For I will pass through the land this night, and I will kill all the firstborn of Egypt, both man and beast. Against all the gods of Egypt I will execute judgment. I am Yahweh. 12:12 The blood will be a sign upon the houses where you are. When I see the blood, I will pass over you. No evil shall come for your destruction when I punish the land of Egypt.
Bart Marshall (The Torah: The Five Books of Moses)

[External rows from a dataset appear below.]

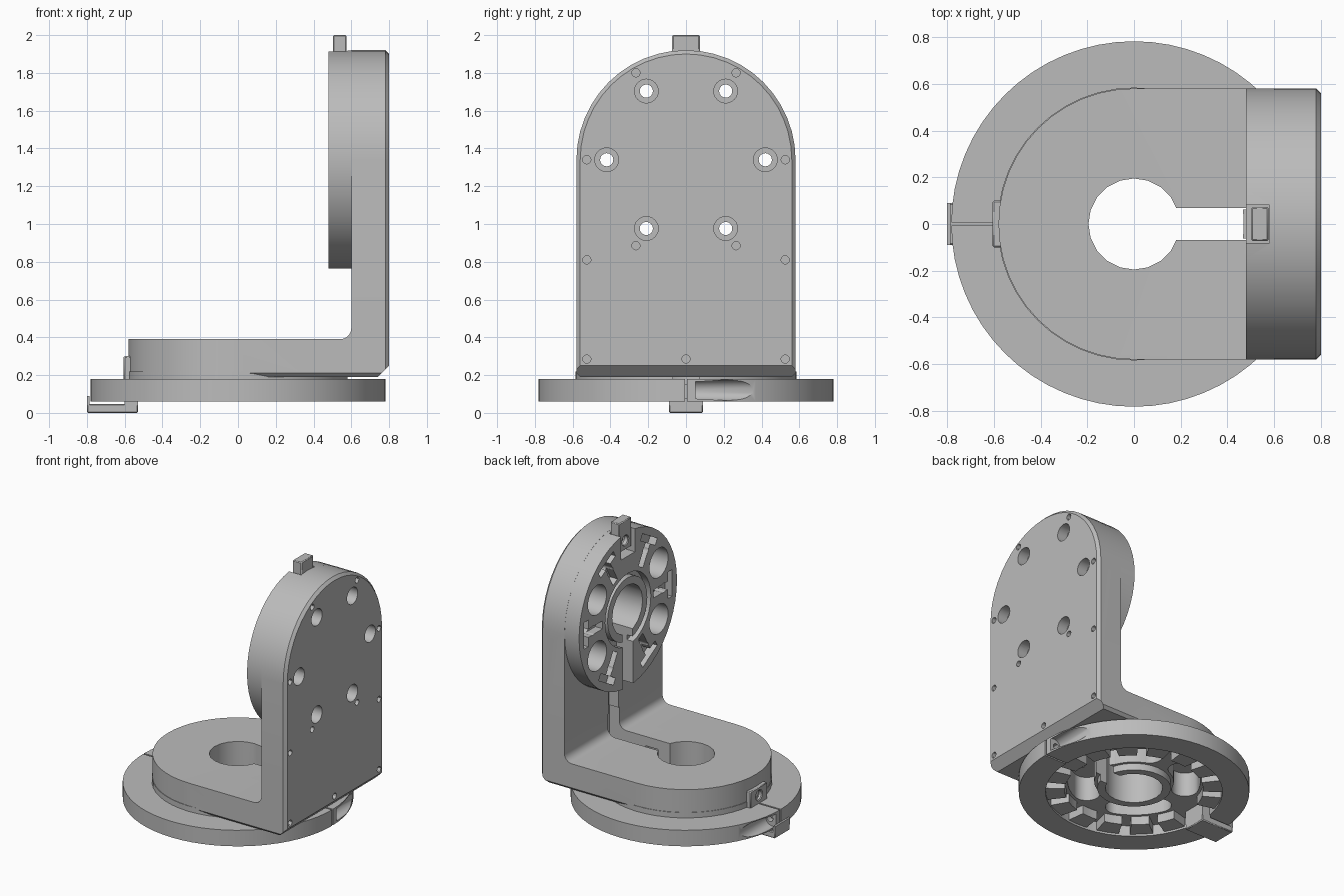
import bpy, bmesh
from math import pi, sin, cos, radians
from mathutils import Matrix, Vector

if "Cube" in bpy.data.objects:
    bpy.data.objects.remove(bpy.data.objects["Cube"], do_unlink=True)

grey = bpy.data.materials.new("machined grey")
grey.use_nodes = True
TONE = (0.5, 0.5, 0.5, 1)
grey.diffuse_color = TONE
grey.node_tree.nodes["Principled BSDF"].inputs["Base Color"].default_value = TONE

R = 0.58      # radius of both rounded ends
PIVOT = 1.34  # height of the upright's centre


def loft(name, loops):
    """Closed solid through equal-length loops of points."""
    bm = bmesh.new()
    rows = [[bm.verts.new(p) for p in loop] for loop in loops]
    n = len(rows[0])
    for a, b in zip(rows, rows[1:]):
        for i in range(n):
            j = (i + 1) % n
            bm.faces.new((a[i], a[j], b[j], b[i]))
    bm.faces.new(rows[0])
    bm.faces.new(rows[-1])
    bmesh.ops.recalc_face_normals(bm, faces=bm.faces)
    me = bpy.data.meshes.new(name)
    bm.to_mesh(me)
    bm.free()
    me.materials.append(grey)
    ob = bpy.data.objects.new(name, me)
    bpy.context.collection.objects.link(ob)
    return ob


def box(name, x0, x1, y0, y1, z0, z1):
    return loft(name, [[(x0, y0, z), (x1, y0, z), (x1, y1, z), (x0, y1, z)] for z in (z0, z1)])


def rod(name, axis, r, a, b, u=0, v=0, n=24):
    """Cylinder along an axis from a to b; u, v are the other two coordinates."""
    def place(t, w):
        p, q = u + r * cos(t), v + r * sin(t)
        return {"x": (w, p, q), "y": (p, w, q), "z": (p, q, w)}[axis]
    return loft(name, [[place(2 * pi * i / n, w) for i in range(n)] for w in (a, b)])


def sector(name, r0, r1, mid, half, z0, z1, n=6):
    angles = [radians(mid - half + 2 * half * i / n) for i in range(n + 1)]
    ring = [(r1, t) for t in angles] + [(r0, t) for t in reversed(angles)]
    return loft(name, [[(r * cos(t), r * sin(t), z) for r, t in ring] for z in (z0, z1)])


def d_shape(name, levels, place, n=24):
    """Round-ended prism; levels are (depth, radius) pairs."""
    loops = []
    for w, r in levels:
        arc = [(r * sin(pi * i / n), r * cos(pi * i / n)) for i in range(n + 1)]
        loops.append([place(u, v, w) for u, v in [(-1.5, r)] + arc + [(-1.5, -r)]])
    return loft(name, loops)


def combine(target, tool, op="DIFFERENCE"):
    mod = target.modifiers.new("combine", "BOOLEAN")
    mod.operation, mod.solver, mod.object = op, "EXACT", tool
    bpy.context.view_layer.objects.active = target
    bpy.ops.object.modifier_apply(modifier=mod.name)
    bpy.data.objects.remove(tool, do_unlink=True)


# L-shaped bracket: side profile trimmed by two chamfered round-ended prisms
fillet = [(0.54 + 0.06 * sin(t), 0.45 - 0.06 * cos(t)) for t in [pi / 2 * (1 - i / 6) for i in range(7)]]
profile = [(-0.65, 0.19), (0.74, 0.19), (0.8, 0.25), (0.8, 2), (0.6, 2)] + fillet + [(-0.65, 0.39)]
bracket = loft("bracket", [[(x, y, z) for x, z in profile] for y in (-0.65, 0.65)])
combine(bracket, d_shape("trim", [(0.15, R - 0.06), (0.21, R), (0.6, R), (2.5, R)],
                         lambda u, v, w: (-u, v, w)), "INTERSECT")
combine(bracket, d_shape("trim", [(-1, R), (0.78, R), (0.82, R - 0.04)],
                         lambda u, v, w: (w, v, PIVOT + u)), "INTERSECT")

# Mounting discs on the upright and under the base
combine(bracket, rod("disc", "x", R - 0.001, 0.48, 0.65, 0, PIVOT, 48), "UNION")
combine(bracket, rod("neck", "z", R + 0.004, 0.14, 0.22, n=48), "UNION")

# Base: hub recess, kidney pockets, centre hole and cable slot
for mid in (45, 135, 225, 315):
    combine(bracket, sector("cut", 0.27, 0.45, mid, 22, 0.1, 0.32))
    for a in (mid - 22, mid + 22):
        t = radians(a)
        combine(bracket, rod("cut", "z", 0.09, 0.1, 0.32, 0.36 * cos(t), 0.36 * sin(t)))
combine(bracket, rod("hub", "z", 0.25, 0.09, 0.16, n=32), "UNION")
combine(bracket, rod("cut", "z", 0.195, 0, 0.5, n=20))
combine(bracket, box("cut", 0.1, 0.68, -0.068, 0.068, 0, 0.55))

# Upright: stepped centre socket, cable groove and top notch
combine(bracket, rod("cut", "x", 0.27, 0.4, 0.53, 0, PIVOT, 32))
combine(bracket, rod("socket", "x", 0.235, 0.485, 0.6, 0, PIVOT, 32), "UNION")
combine(bracket, rod("cut", "x", 0.18, 0.4, 0.7, 0, PIVOT, 16))
combine(bracket, box("cut", 0.4, 0.68, -0.06, 0.06, 0.5, PIVOT))
combine(bracket, box("cut", 0.4, 0.58, -0.082, 0.082, 1.74, 2.1))

# Round pockets in the disc face
for a in (30, 150, 210, 330):
    t = radians(a)
    combine(bracket, rod("cut", "x", 0.11, 0.4, 0.68, 0.42 * cos(t), PIVOT + 0.42 * sin(t)))

# T-shaped grooves and counterbored bolt holes on six spokes
for a in range(0, 360, 60):
    t = radians(a)
    turn = Matrix.Translation((0, 0, PIVOT)) @ Matrix.Rotation(t, 4, "X")
    for dims in ((0.3, 0.5, -0.03, 0.03), (0.47, 0.52, -0.1, 0.1)):
        groove = box("cut", 0.4, 0.54, *dims)
        groove.data.transform(turn)
        combine(bracket, groove)
    y, z = 0.42 * cos(t), PIVOT + 0.42 * sin(t)
    combine(bracket, rod("cut", "x", 0.035, 0.4, 0.9, y, z, 16))
    combine(bracket, rod("cut", "x", 0.063, 0.72, 0.9, y, z))

# Small dowel holes on the outer face
for y, z in ((0.525, PIVOT), (0.265, 1.8), (0.265, 0.885), (0.525, 0.81), (0.525, 0.285)):
    for side in (-1, 1):
        combine(bracket, rod("cut", "x", 0.022, 0.74, 0.9, side * y, z, 12))
combine(bracket, rod("cut", "x", 0.022, 0.74, 0.9, 0, 0.285, 12))

# Clamp ring, stepped inside, split at both ends with screw pockets
ring = rod("clamp_ring", "z", 0.782, 0.06, 0.18, n=64)
combine(ring, rod("cut", "z", 0.57, 0, 0.3, n=48))
combine(ring, rod("cut", "z", 0.6, 0, 0.14, n=48))
for side in (-1, 1):
    combine(ring, box("cut", side * 0.7 - 0.2, side * 0.7 + 0.2, -0.006, 0.006, 0, 0.3))
    combine(ring, rod("cut", "y", 0.054, 0.05, 0.5, side * 0.75, 0.12))
    combine(ring, rod("cut", "y", 0.025, -0.15, 0.1, side * 0.73, 0.12, 12))

# Locking teeth around the underside
teeth = []
for i in range(16):
    if i != 8:
        teeth.append(sector("locking_tooth", 0.47, 0.605, 22.5 * i, 7.5, 0.075, 0.15, 3))

# Locking tabs: upper key, side plate and lower lever
upper_key = box("upper_key", 0.502, 0.575, -0.073, 0.073, 1.78, 2)
combine(upper_key, rod("cut", "x", 0.035, 0.4, 0.54, 0, 1.85, 16))
side_plate = box("side_plate", -0.605, -0.56, -0.1, 0.1, 0.17, 0.3)
combine(side_plate, rod("cut", "x", 0.035, -0.7, -0.575, 0, 0.24, 16))
lever = box("lower_lever", -0.8, -0.53, -0.09, 0.09, 0, 0.048)
lever_lip = box("lever_lip", -0.8, -0.785, -0.09, 0.09, 0.04, 0.09)
lever_stem = box("lever_stem", -0.6, -0.53, -0.09, 0.09, 0.04, 0.15)

for part in (upper_key, side_plate, lever):
    bevel = part.modifiers.new("soft_edges", "BEVEL")
    bevel.width, bevel.segments, bevel.limit_method = 0.006, 1, "ANGLE"

# Smooth the round walls, keep machined edges crisp
bpy.ops.object.select_all(action="DESELECT")
for part in [bracket, ring, upper_key, side_plate, lever] + teeth:
    part.select_set(True)
    bpy.context.view_layer.objects.active = part
bpy.ops.object.shade_smooth_by_angle(angle=radians(30))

During his illness he had spent every minute of consciousness calling upon God, every second of every minute. Ya Allah whose servant lies bleeding do not abandon me now after watching over me so long. Ya Allah show me some sign, some small mark of your favour, that I may find in myself the strength to cure my ills. O God most beneficent most merciful, be with me in this my time of need, my most grievous need. Then it occurred to him that he was being punished, and for a time that made it possible to suffer the pain, but after a time he got angry. Enough, God, his unspoken words demanded, why must I die when I have not killed, are you vengeance or are you love? The anger with God carried him through another day, but then it faded, and in its place there came a terrible emptiness, an isolation, as he realized he was talking to thin air, that there was nobody there at all, and then he felt more foolish than ever in his life, and he began to plead into the emptiness, ya Allah, just be there, damn it, just be. But he felt nothing, nothing nothing, and then one day he found that he no longer needed there to be anything to feel. On that day of metamorphosis the illness changed and his recovery began. And to prove to himself the non-existence of God, he now stood in the dining-hall of the city’s most famous hotel, with pigs falling out of his face. He looked up from his plate to find a woman watching him. Her hair was so fair that it was almost white, and her skin possessed the colour and translucency of mountain ice. She laughed at him and turned away. ‘Don’t you get it?’ he shouted after her, spewing sausage fragments from the corners of his mouth. ‘No thunderbolt. That’s the point.’ She came back to stand in front of him. ‘You’re alive,’ she told him. ‘You got your life back. That’s the point.
Salman Rushdie (The Satanic Verses)